▶ Work instruction: All the entries that follow must be written out again exactly.

▶ Provided records:
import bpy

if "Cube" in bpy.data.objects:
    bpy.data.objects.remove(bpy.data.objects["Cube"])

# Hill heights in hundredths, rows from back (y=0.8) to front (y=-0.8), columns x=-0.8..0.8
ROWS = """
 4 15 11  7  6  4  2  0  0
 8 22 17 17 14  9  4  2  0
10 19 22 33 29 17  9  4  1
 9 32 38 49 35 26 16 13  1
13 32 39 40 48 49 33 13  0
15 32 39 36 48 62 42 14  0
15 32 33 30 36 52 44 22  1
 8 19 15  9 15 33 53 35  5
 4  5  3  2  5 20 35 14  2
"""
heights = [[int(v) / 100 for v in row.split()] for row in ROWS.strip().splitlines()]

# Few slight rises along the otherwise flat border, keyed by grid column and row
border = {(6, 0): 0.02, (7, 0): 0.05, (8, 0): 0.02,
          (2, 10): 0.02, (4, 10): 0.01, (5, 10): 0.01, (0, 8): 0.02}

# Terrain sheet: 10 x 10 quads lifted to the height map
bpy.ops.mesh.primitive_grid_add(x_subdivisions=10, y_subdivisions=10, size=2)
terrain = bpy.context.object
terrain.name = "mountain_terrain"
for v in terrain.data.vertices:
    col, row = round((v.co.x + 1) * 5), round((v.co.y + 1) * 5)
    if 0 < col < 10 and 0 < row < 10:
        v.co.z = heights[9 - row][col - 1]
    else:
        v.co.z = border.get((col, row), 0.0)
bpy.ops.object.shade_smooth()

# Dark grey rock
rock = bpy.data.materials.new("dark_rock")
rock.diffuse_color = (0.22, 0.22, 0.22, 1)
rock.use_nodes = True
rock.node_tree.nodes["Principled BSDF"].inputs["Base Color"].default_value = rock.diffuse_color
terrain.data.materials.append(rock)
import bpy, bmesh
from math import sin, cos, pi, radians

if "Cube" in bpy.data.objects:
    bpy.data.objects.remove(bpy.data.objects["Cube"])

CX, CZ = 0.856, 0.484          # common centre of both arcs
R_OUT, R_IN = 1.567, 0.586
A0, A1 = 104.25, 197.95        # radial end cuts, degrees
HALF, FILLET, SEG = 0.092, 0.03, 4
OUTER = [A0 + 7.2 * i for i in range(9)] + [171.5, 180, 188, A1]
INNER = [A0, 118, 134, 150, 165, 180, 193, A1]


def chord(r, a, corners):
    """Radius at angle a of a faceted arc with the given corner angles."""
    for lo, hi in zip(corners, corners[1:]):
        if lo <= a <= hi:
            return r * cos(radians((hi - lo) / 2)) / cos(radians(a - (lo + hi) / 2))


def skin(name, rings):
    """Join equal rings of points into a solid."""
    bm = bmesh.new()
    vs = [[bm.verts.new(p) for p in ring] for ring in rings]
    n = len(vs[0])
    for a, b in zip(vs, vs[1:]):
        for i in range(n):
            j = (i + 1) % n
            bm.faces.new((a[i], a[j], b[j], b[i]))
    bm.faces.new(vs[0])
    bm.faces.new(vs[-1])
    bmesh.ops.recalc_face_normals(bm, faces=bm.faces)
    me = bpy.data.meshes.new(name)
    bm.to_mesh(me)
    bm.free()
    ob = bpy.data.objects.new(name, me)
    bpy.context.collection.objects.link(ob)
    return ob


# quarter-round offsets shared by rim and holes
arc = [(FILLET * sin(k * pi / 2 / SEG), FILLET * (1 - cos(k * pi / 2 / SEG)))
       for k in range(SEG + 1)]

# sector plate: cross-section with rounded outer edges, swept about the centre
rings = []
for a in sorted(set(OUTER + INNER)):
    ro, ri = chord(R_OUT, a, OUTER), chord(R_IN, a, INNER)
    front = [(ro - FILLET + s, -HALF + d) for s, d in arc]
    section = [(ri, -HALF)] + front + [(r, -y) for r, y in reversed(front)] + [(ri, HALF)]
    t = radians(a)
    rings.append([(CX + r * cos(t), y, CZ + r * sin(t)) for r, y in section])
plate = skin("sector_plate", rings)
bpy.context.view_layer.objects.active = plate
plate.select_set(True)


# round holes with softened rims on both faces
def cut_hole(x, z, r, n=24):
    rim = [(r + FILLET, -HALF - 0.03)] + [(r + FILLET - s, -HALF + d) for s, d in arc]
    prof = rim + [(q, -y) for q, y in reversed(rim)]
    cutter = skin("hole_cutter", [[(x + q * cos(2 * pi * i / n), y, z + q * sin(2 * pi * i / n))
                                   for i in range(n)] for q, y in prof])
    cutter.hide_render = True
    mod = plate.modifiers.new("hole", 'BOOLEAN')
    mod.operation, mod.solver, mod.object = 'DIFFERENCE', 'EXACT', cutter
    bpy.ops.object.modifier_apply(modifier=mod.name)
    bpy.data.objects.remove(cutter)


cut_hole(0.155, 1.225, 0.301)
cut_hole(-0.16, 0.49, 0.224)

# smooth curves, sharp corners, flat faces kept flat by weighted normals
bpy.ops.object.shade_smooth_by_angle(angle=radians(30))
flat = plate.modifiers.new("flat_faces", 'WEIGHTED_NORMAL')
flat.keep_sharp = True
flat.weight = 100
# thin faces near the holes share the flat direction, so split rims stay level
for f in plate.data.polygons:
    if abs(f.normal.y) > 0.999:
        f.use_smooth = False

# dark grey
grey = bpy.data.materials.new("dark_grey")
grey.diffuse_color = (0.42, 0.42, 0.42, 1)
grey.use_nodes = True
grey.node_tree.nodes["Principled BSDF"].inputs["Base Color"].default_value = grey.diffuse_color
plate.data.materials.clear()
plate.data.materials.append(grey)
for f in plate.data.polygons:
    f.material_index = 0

▶ Task solution:
import bpy

if "Cube" in bpy.data.objects:
    bpy.data.objects.remove(bpy.data.objects["Cube"])

# Hill heights in hundredths, rows from back (y=0.8) to front (y=-0.8), columns x=-0.8..0.8
ROWS = """
 4 15 11  7  6  4  2  0  0
 8 22 17 17 14  9  4  2  0
10 19 22 33 29 17  9  4  1
 9 32 38 49 35 26 16 13  1
13 32 39 40 48 49 33 13  0
15 32 39 36 48 62 42 14  0
15 32 33 30 36 52 44 22  1
 8 19 15  9 15 33 53 35  5
 4  5  3  2  5 20 35 14  2
"""
heights = [[int(v) / 100 for v in row.split()] for row in ROWS.strip().splitlines()]

# Few slight rises along the otherwise flat border, keyed by grid column and row
border = {(6, 0): 0.02, (7, 0): 0.05, (8, 0): 0.02,
          (2, 10): 0.02, (4, 10): 0.01, (5, 10): 0.01, (0, 8): 0.02}

# Terrain sheet: 10 x 10 quads lifted to the height map
bpy.ops.mesh.primitive_grid_add(x_subdivisions=10, y_subdivisions=10, size=2)
terrain = bpy.context.object
terrain.name = "mountain_terrain"
for v in terrain.data.vertices:
    col, row = round((v.co.x + 1) * 5), round((v.co.y + 1) * 5)
    if 0 < col < 10 and 0 < row < 10:
        v.co.z = heights[9 - row][col - 1]
    else:
        v.co.z = border.get((col, row), 0.0)
bpy.ops.object.shade_smooth()

# Dark grey rock
rock = bpy.data.materials.new("dark_rock")
rock.diffuse_color = (0.22, 0.22, 0.22, 1)
rock.use_nodes = True
rock.node_tree.nodes["Principled BSDF"].inputs["Base Color"].default_value = rock.diffuse_color
terrain.data.materials.append(rock)
import bpy, bmesh
from math import sin, cos, pi, radians

if "Cube" in bpy.data.objects:
    bpy.data.objects.remove(bpy.data.objects["Cube"])

CX, CZ = 0.856, 0.484          # common centre of both arcs
R_OUT, R_IN = 1.567, 0.586
A0, A1 = 104.25, 197.95        # radial end cuts, degrees
HALF, FILLET, SEG = 0.092, 0.03, 4
OUTER = [A0 + 7.2 * i for i in range(9)] + [171.5, 180, 188, A1]
INNER = [A0, 118, 134, 150, 165, 180, 193, A1]


def chord(r, a, corners):
    """Radius at angle a of a faceted arc with the given corner angles."""
    for lo, hi in zip(corners, corners[1:]):
        if lo <= a <= hi:
            return r * cos(radians((hi - lo) / 2)) / cos(radians(a - (lo + hi) / 2))


def skin(name, rings):
    """Join equal rings of points into a solid."""
    bm = bmesh.new()
    vs = [[bm.verts.new(p) for p in ring] for ring in rings]
    n = len(vs[0])
    for a, b in zip(vs, vs[1:]):
        for i in range(n):
            j = (i + 1) % n
            bm.faces.new((a[i], a[j], b[j], b[i]))
    bm.faces.new(vs[0])
    bm.faces.new(vs[-1])
    bmesh.ops.recalc_face_normals(bm, faces=bm.faces)
    me = bpy.data.meshes.new(name)
    bm.to_mesh(me)
    bm.free()
    ob = bpy.data.objects.new(name, me)
    bpy.context.collection.objects.link(ob)
    return ob


# quarter-round offsets shared by rim and holes
arc = [(FILLET * sin(k * pi / 2 / SEG), FILLET * (1 - cos(k * pi / 2 / SEG)))
       for k in range(SEG + 1)]

# sector plate: cross-section with rounded outer edges, swept about the centre
rings = []
for a in sorted(set(OUTER + INNER)):
    ro, ri = chord(R_OUT, a, OUTER), chord(R_IN, a, INNER)
    front = [(ro - FILLET + s, -HALF + d) for s, d in arc]
    section = [(ri, -HALF)] + front + [(r, -y) for r, y in reversed(front)] + [(ri, HALF)]
    t = radians(a)
    rings.append([(CX + r * cos(t), y, CZ + r * sin(t)) for r, y in section])
plate = skin("sector_plate", rings)
bpy.context.view_layer.objects.active = plate
plate.select_set(True)


# round holes with softened rims on both faces
def cut_hole(x, z, r, n=24):
    rim = [(r + FILLET, -HALF - 0.03)] + [(r + FILLET - s, -HALF + d) for s, d in arc]
    prof = rim + [(q, -y) for q, y in reversed(rim)]
    cutter = skin("hole_cutter", [[(x + q * cos(2 * pi * i / n), y, z + q * sin(2 * pi * i / n))
                                   for i in range(n)] for q, y in prof])
    cutter.hide_render = True
    mod = plate.modifiers.new("hole", 'BOOLEAN')
    mod.operation, mod.solver, mod.object = 'DIFFERENCE', 'EXACT', cutter
    bpy.ops.object.modifier_apply(modifier=mod.name)
    bpy.data.objects.remove(cutter)


cut_hole(0.155, 1.225, 0.301)
cut_hole(-0.16, 0.49, 0.224)

# smooth curves, sharp corners, flat faces kept flat by weighted normals
bpy.ops.object.shade_smooth_by_angle(angle=radians(30))
flat = plate.modifiers.new("flat_faces", 'WEIGHTED_NORMAL')
flat.keep_sharp = True
flat.weight = 100
# thin faces near the holes share the flat direction, so split rims stay level
for f in plate.data.polygons:
    if abs(f.normal.y) > 0.999:
        f.use_smooth = False

# dark grey
grey = bpy.data.materials.new("dark_grey")
grey.diffuse_color = (0.42, 0.42, 0.42, 1)
grey.use_nodes = True
grey.node_tree.nodes["Principled BSDF"].inputs["Base Color"].default_value = grey.diffuse_color
plate.data.materials.clear()
plate.data.materials.append(grey)
for f in plate.data.polygons:
    f.material_index = 0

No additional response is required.